§ WHAT TO PRODUCE
Which lines run from the line with "# Output flange with scalloped rim" through the line with "holes = [rod(0.047, 0.93, 1.1, (0, sy" in the entries below? Print them exactly, both ends included, and nothing more.

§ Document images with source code

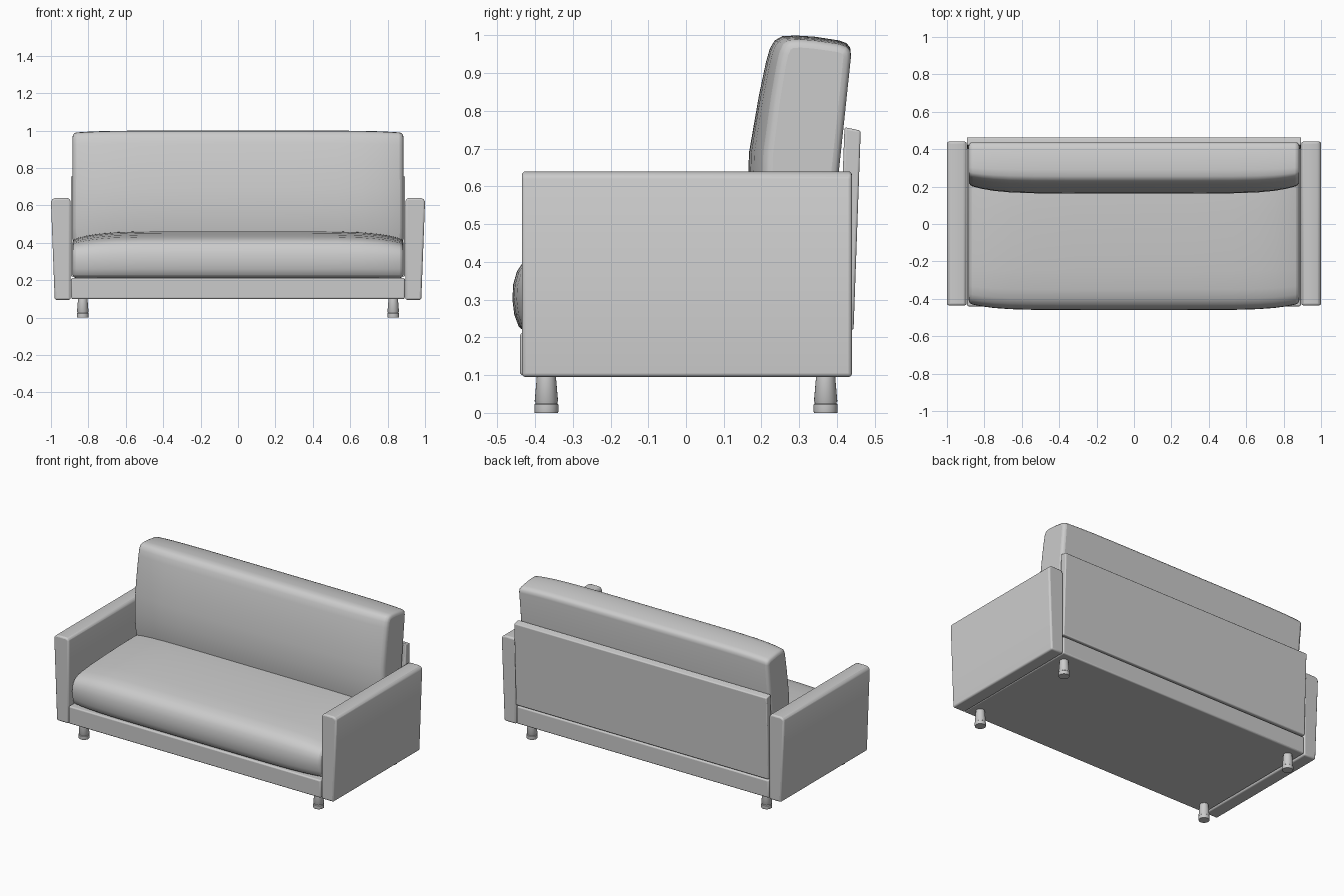
import bpy, bmesh, math

cube = bpy.data.objects.get("Cube")
if cube:
    bpy.data.objects.remove(cube, do_unlink=True)

GREY = (0.6, 0.6, 0.6, 1)
fabric = bpy.data.materials.new("light grey")
fabric.diffuse_color = GREY
fabric.use_nodes = True
fabric.node_tree.nodes["Principled BSDF"].inputs["Base Color"].default_value = GREY


def loft(name, rings, closed=False, bevel=0.0, segments=3):
    """Skin a series of matching rings, cap the ends and round the hard edges."""
    bm = bmesh.new()
    loops = [[bm.verts.new(p) for p in ring] for ring in rings]
    for a, b in zip(loops, loops[1:]):
        for i in range(len(a)):
            j = (i + 1) % len(a)
            bm.faces.new((a[i], a[j], b[j], b[i]))
    bm.faces.new(loops[0])
    bm.faces.new(loops[-1])
    bmesh.ops.recalc_face_normals(bm, faces=bm.faces)
    mesh = bpy.data.meshes.new(name)
    bm.to_mesh(mesh)
    bm.free()
    mesh.materials.append(fabric)
    obj = bpy.data.objects.new(name, mesh)
    bpy.context.collection.objects.link(obj)
    if bevel:
        mod = obj.modifiers.new("rounded edges", 'BEVEL')
        mod.width = bevel
        mod.segments = segments
        mod.limit_method = 'ANGLE'
        mod.angle_limit = math.radians(40)
    bpy.ops.object.select_all(action='DESELECT')
    obj.select_set(True)
    bpy.context.view_layer.objects.active = obj
    bpy.ops.object.shade_smooth_by_angle(angle=math.radians(40))
    return obj


def extrude_x(name, profile, half, bevel):
    return loft(name, [[(x, y, z) for y, z in profile] for x in (-half, half)], bevel=bevel)


def cushion(name, profile, half, y_mid, z_mid, front_drop, top_drop, bevel):
    """Side profile swept across the width, its front and top falling away at the ends."""
    top = max(z for y, z in profile)
    front = min(y for y, z in profile)
    rings = []
    for t in (-1, -.97, -.92, -.85, -.75, -.6, -.35, 0, .35, .6, .75, .85, .92, .97, 1):
        k = abs(t) ** 7
        rings.append([(t * half,
                       y + front_drop * k * max(0, (y - y_mid) / (front - y_mid)),
                       z - top_drop * k * max(0, (z - z_mid) / (top - z_mid)))
                      for y, z in profile])
    return loft(name, rings, bevel=bevel)


# Base plinth
extrude_x("base", [(-.44, .10), (.44, .10), (.44, .212), (-.44, .212)], .892, .008)

# Seat cushion
cushion("seat_cushion",
        [(-.425, .212), (-.443, .228), (-.455, .26), (-.46, .30), (-.458, .34), (-.448, .375),
         (-.43, .402), (-.40, .42), (-.35, .432), (-.25, .443), (-.1, .453), (.05, .46),
         (.2, .462), (.36, .455), (.37, .212)],
        .884, -.2, .3, .035, .045, .018)

# Back cushion
cushion("back_cushion",
        [(.185, .40), (.168, .48), (.163, .58), (.167, .69), (.193, .84), (.212, .93),
         (.222, .965), (.235, .987), (.255, .998), (.29, 1.0), (.34, .997), (.405, .987),
         (.425, .98), (.435, .968), (.437, .95), (.405, .64), (.38, .40)],
        .884, .34, .8, .045, .012, .02)

# Tilted panel behind the back cushion
extrude_x("back_panel", [(.40, .22), (.444, .22), (.463, .748), (.42, .757)], .894, .006)

# Arms, flaring slightly outward to the top
for side, s in (("left", 1), ("right", -1)):
    section = [(.895, .095), (.98, .095), (1.0, .62), (.993, .634), (.975, .640),
               (.915, .640), (.900, .635), (.895, .622)]
    loft(side + "_arm", [[(s * x, y, z) for x, z in section] for y in (-.435, .44)],
         bevel=.01)

# Turned legs with a grooved foot
LEG = [(.031, 0), (.032, .004), (.032, .022), (.029, .025), (.029, .028), (.031, .031), (.025, .10)]
for side, x in (("left", .83), ("right", -.83)):
    for end, y in (("front", -.37), ("back", .37)):
        loft(f"{end}_{side}_leg",
             [[(x + r * math.cos(a * math.tau / 24), y + r * math.sin(a * math.tau / 24), z)
               for a in range(24)] for r, z in LEG])
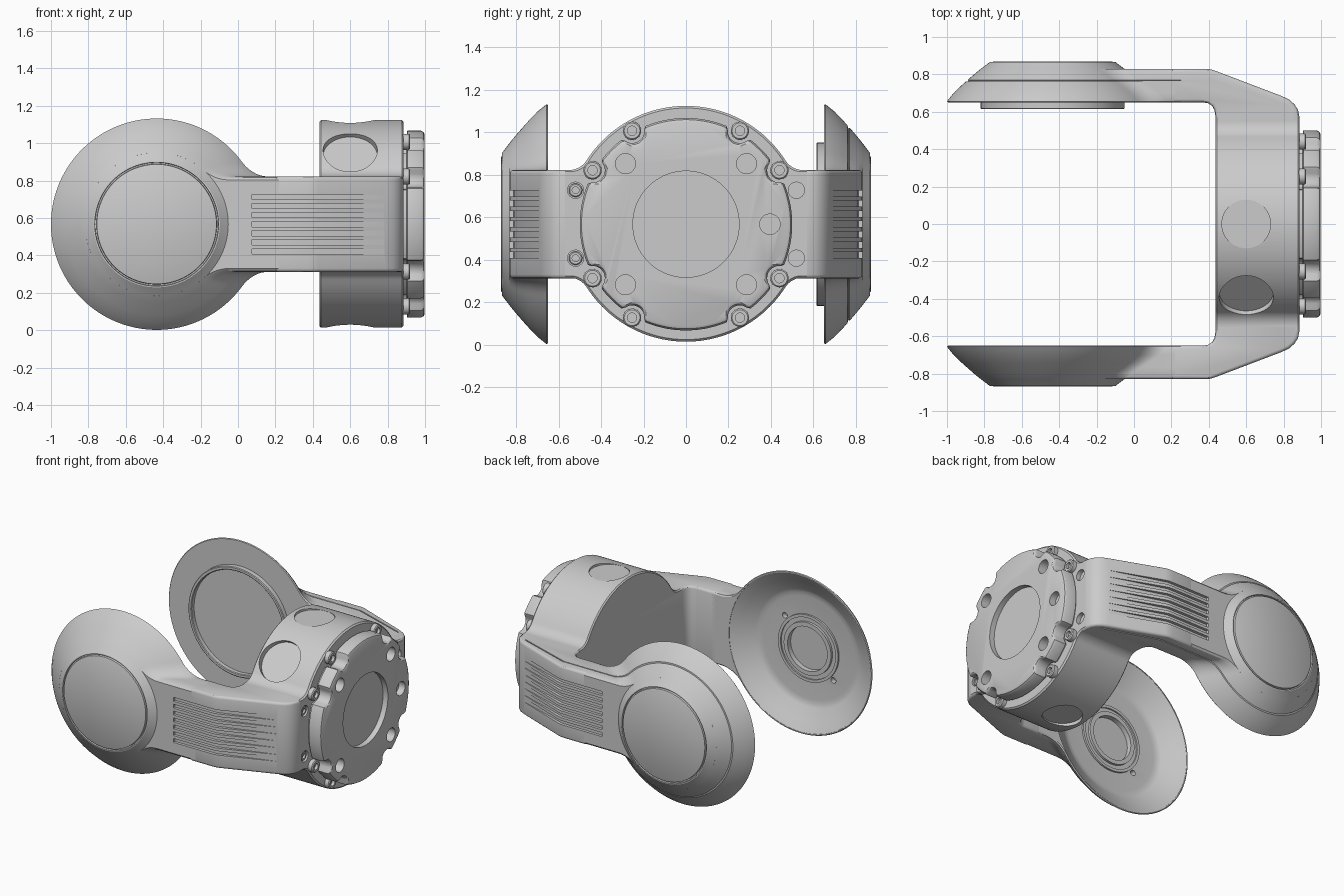
import bpy, bmesh, math
from mathutils import Vector

if "Cube" in bpy.data.objects:
    bpy.data.objects.remove(bpy.data.objects["Cube"])

CX, CZ = -0.435, 0.567      # disc centre x, common centre height
H = 0.255                   # half height of the arms


def loft(name, rings):
    """Skin closed rings of points and cap both ends."""
    bm = bmesh.new()
    vs = [[bm.verts.new(p) for p in ring] for ring in rings]
    for a, b in zip(vs, vs[1:]):
        n = len(a)
        for i in range(n):
            j = (i + 1) % n
            bm.faces.new((a[i], a[j], b[j], b[i]))
    bm.faces.new(vs[0])
    bm.faces.new(vs[-1])
    bmesh.ops.recalc_face_normals(bm, faces=bm.faces)
    me = bpy.data.meshes.new(name)
    bm.to_mesh(me)
    bm.free()
    ob = bpy.data.objects.new(name, me)
    bpy.context.collection.objects.link(ob)
    return ob


def lathe(name, profile, centre, axis, n=96):
    """Turn (radius, distance along axis) pairs around an axis."""
    c, a = Vector(centre), Vector(axis).normalized()
    u = a.orthogonal().normalized()
    v = a.cross(u)
    ang = [2 * math.pi * i / n for i in range(n)]
    return loft(name, [[c + a * t + (u * math.cos(k) + v * math.sin(k)) * r for k in ang]
                       for r, t in profile])


def rod(r, t0, t1, centre, axis, n=48):
    return lathe("cutter", [(r, t0), (r, t1)], centre, axis, n)


def prism(name, pts, z0, z1):
    return loft(name, [[(x, y, z) for x, y in pts] for z in (z0, z1)])


def apply_mod(ob, mod):
    bpy.context.view_layer.objects.active = ob
    bpy.ops.object.modifier_apply(modifier=mod.name)


def cut(targets, cutters):
    for ob in targets:
        for c in cutters:
            m = ob.modifiers.new("cut", 'BOOLEAN')
            m.operation, m.solver, m.object = 'DIFFERENCE', 'EXACT', c
            apply_mod(ob, m)
    for c in cutters:
        bpy.data.objects.remove(c)


def arc(c, r, a0, a1, n):
    return [(c[0] + r * math.cos(a0 + (a1 - a0) * i / n),
             c[1] + r * math.sin(a0 + (a1 - a0) * i / n)) for i in range(n + 1)]


def keyhole(r, h, f, end, double=False):
    """Circle blended by fillets into a strip on one or both sides."""
    cx = math.sqrt((r + f) ** 2 - (h + f) ** 2)
    a = math.atan2(h + f, cx)
    q = [(end, h)] + arc((cx, h + f), f, 1.5 * math.pi, math.pi + a, 12)
    if double:
        q += arc((0, 0), r, a, math.pi / 2, 24)[1:]
        top = q + [(-x, y) for x, y in reversed(q[:-1])]
        return top + [(-x, -y) for x, y in top]
    q += arc((0, 0), r, a, math.pi, 56)[1:]
    return q + [(x, -y) for x, y in reversed(q[:-1])]


# C-shaped frame: both arms and the bridge
half = [(0.2, 0.65), (0.2, 0.83), (0.37, 0.83), (0.40, 0.829), (0.43, 0.821), (0.79, 0.684),
        (0.83, 0.665), (0.858, 0.64), (0.877, 0.61), (0.885, 0.57)]
inner = [(0.435, 0.58), (0.43, 0.61), (0.417, 0.632), (0.395, 0.646), (0.37, 0.65)]
path = half + [(x, -y) for x, y in reversed(half)]
path += [(x, -y) for x, y in reversed(inner)] + inner
frame = prism("arm_frame", path, CZ - H, CZ + H)
bev = frame.modifiers.new("round", 'BEVEL')
bev.width, bev.segments = 0.018, 3
bev.limit_method, bev.angle_limit = 'ANGLE', math.radians(60)
apply_mod(frame, bev)

# End discs, flared into the arms
levels = [(0.65, 0.56, 0.24), (0.656, 0.565, 0.25), (0.67, 0.554, H), (0.70, 0.53, H),
          (0.74, 0.488, H), (0.765, 0.46, H), (0.80, 0.42, H), (0.82, 0.396, 0.249),
          (0.83, 0.383, 0.237)]
seam = [(0.761, 0.465, H), (0.762, 0.455, H - 0.008), (0.768, 0.449, H - 0.008),
        (0.769, 0.456, H)]
discs = {}
for s, name in ((-1, "front_disc"), (1, "back_disc")):
    lv = levels if s < 0 else levels[:5] + seam + levels[6:]
    discs[s] = loft(name, [[(CX + u, s * y, CZ + v) for u, v in keyhole(r, h, 0.2, 0.25 - CX)]
                           for y, r, h in lv])
    # Raised outer cap with a ring groove
    lathe(name + "_cap", [(0.37, 0.81), (0.383, 0.83), (0.345, 0.859), (0.338, 0.865),
                          (0.331, 0.866), (0.329, 0.853), (0.322, 0.853), (0.32, 0.868),
                          (0.316, 0.87)], (CX, 0, CZ), (0, s, 0))

# Cooling slots on the outside of both arms
for s in (-1, 1):
    prof = [(0.075, s * 0.87), (0.075, s * 0.811), (0.40, s * 0.809),
            (0.78, s * 0.686), (0.80, s * 0.87)]
    slots = [prism("slot", prof, CZ + k * 0.0485 - 0.014, CZ + k * 0.0485 + 0.014)
             for k in range(-3, 4)]
    cut([discs[s], frame], slots)

# Seam line along the back arm
line = [(0.18, 0.762), (0.42, 0.762), (0.81, 0.633), (0.81, 0.641), (0.425, 0.769), (0.18, 0.769)]
cut([frame], [prism("seam", line, CZ + z0, CZ + z1)
              for z0, z1 in ((H - 0.008, H + 0.05), (-H - 0.05, -H + 0.008))])

# Dished inside of the front disc with bearing hub
fc, fa = (CX, 0, CZ), (0, -1, 0)
cut([discs[-1]], [lathe("dish", [(0.56, 0.60), (0.553, 0.652), (0.49, 0.69), (0.41, 0.742),
                                 (0.39, 0.751), (0.36, 0.755)], fc, fa),
                  rod(0.16, 0.70, 0.797, fc, fa),
                  rod(0.02, 0.70, 0.79, (CX + 0.19, 0, CZ + 0.18), fa, 20),
                  rod(0.02, 0.70, 0.79, (CX - 0.19, 0, CZ - 0.18), fa, 20)])
lathe("bearing_hub", [(0.235, 0.77), (0.235, 0.742), (0.215, 0.742), (0.215, 0.752),
                      (0.185, 0.752), (0.185, 0.735), (0.155, 0.735), (0.155, 0.795)], fc, fa)

# Raised ring inside the back disc
lathe("inner_ring", [(0.385, 0.67), (0.385, 0.618), (0.38, 0.614), (0.365, 0.614),
                     (0.36, 0.618), (0.36, 0.645)], fc, (0, 1, 0))

# Motor housing drum, filleted into the bridge
drum = loft("motor_housing", [[(x, u, CZ + 0.002 + v)
                               for u, v in keyhole(r, h, 0.1, 0.57, True)]
                              for x, r, h in ((0.436, 0.547, H - 0.01), (0.444, 0.555, H - 0.002),
                                              (0.876, 0.555, H - 0.002), (0.886, 0.545, H - 0.01))])
dc = (0.6, 0, CZ + 0.002)
cut([drum], [rod(0.13, 0.539, 0.7, dc, (0, 0, 1)),
             rod(0.13, 0.53, 0.7, dc, (0, 0, -1)),
             rod(0.145, 0.512, 0.7, dc, (0, -1, 1))])

# Small bolt holes beside the drum
side = [(sy * 0.52, CZ + sz * 0.16) for sy in (-1, 1) for sz in (-1, 1)]
cut([drum, frame], [rod(0.038, 0.855, 0.95, (0, y, z), (1, 0, 0), 32) for y, z in side])

# Output flange with scalloped rim
bolt_angles = [math.radians(a) for a in (30, 60, 120, 150, 210, 240, 300, 330)]


def scallop(t):
    r = 0.5
    for b in bolt_angles:
        d, w = t - b, 0.508 * math.sin(t - b)
        if math.cos(d) > 0 and abs(w) < 0.058:
            r = min(r, 0.508 * math.cos(d) - math.sqrt(0.058 ** 2 - w * w))
    return r


steps = [2 * math.pi * i / 288 for i in range(288)]
flange = loft("output_flange", [[(x, (scallop(t) - o) * math.cos(t),
                                  CZ + (scallop(t) - o) * math.sin(t)) for t in steps]
                                for x, o in ((0.87, 0.022), (0.902, 0.022), (0.905, 0.0),
                                             (0.978, 0.0), (0.992, 0.008), (0.998, 0.02))])
holes = [rod(0.047, 0.93, 1.1, (0, sy * 0.285, CZ + sz * 0.285), (1, 0, 0))
         for sy in (-1, 1) for sz in (-1, 1)]
holes.append(rod(0.048, 0.95, 1.1, (0, 0.395, CZ), (1, 0, 0)))
holes.append(rod(0.25, 0.96, 1.1, (0, 0, CZ), (1, 0, 0), 96))
cut([flange], holes)

# Socket screws around the flange and beside the drum
for i, b in enumerate(bolt_angles):
    lathe(f"flange_screw_{i + 1}", [(0.043, 0.87), (0.043, 0.914), (0.037, 0.92),
                                    (0.022, 0.92), (0.022, 0.9)],
          (0, 0.508 * math.cos(b), CZ + 0.508 * math.sin(b)), (1, 0, 0), 30)
for i, (y, z) in enumerate(side[:2]):
    lathe(f"side_screw_{i + 1}", [(0.032, 0.84), (0.032, 0.876), (0.027, 0.88),
                                  (0.016, 0.88), (0.016, 0.865)], (0, y, z), (1, 0, 0), 30)

# Smooth shading with crisp edges
for ob in bpy.data.objects:
    ob.select_set(True)
    bpy.context.view_layer.objects.active = ob
bpy.ops.object.shade_smooth_by_angle(angle=math.radians(30))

§ TASK ANSWER
# Output flange with scalloped rim
bolt_angles = [math.radians(a) for a in (30, 60, 120, 150, 210, 240, 300, 330)]


def scallop(t):
    r = 0.5
    for b in bolt_angles:
        d, w = t - b, 0.508 * math.sin(t - b)
        if math.cos(d) > 0 and abs(w) < 0.058:
            r = min(r, 0.508 * math.cos(d) - math.sqrt(0.058 ** 2 - w * w))
    return r


steps = [2 * math.pi * i / 288 for i in range(288)]
flange = loft("output_flange", [[(x, (scallop(t) - o) * math.cos(t),
                                  CZ + (scallop(t) - o) * math.sin(t)) for t in steps]
                                for x, o in ((0.87, 0.022), (0.902, 0.022), (0.905, 0.0),
                                             (0.978, 0.0), (0.992, 0.008), (0.998, 0.02))])
holes = [rod(0.047, 0.93, 1.1, (0, sy * 0.285, CZ + sz * 0.285), (1, 0, 0))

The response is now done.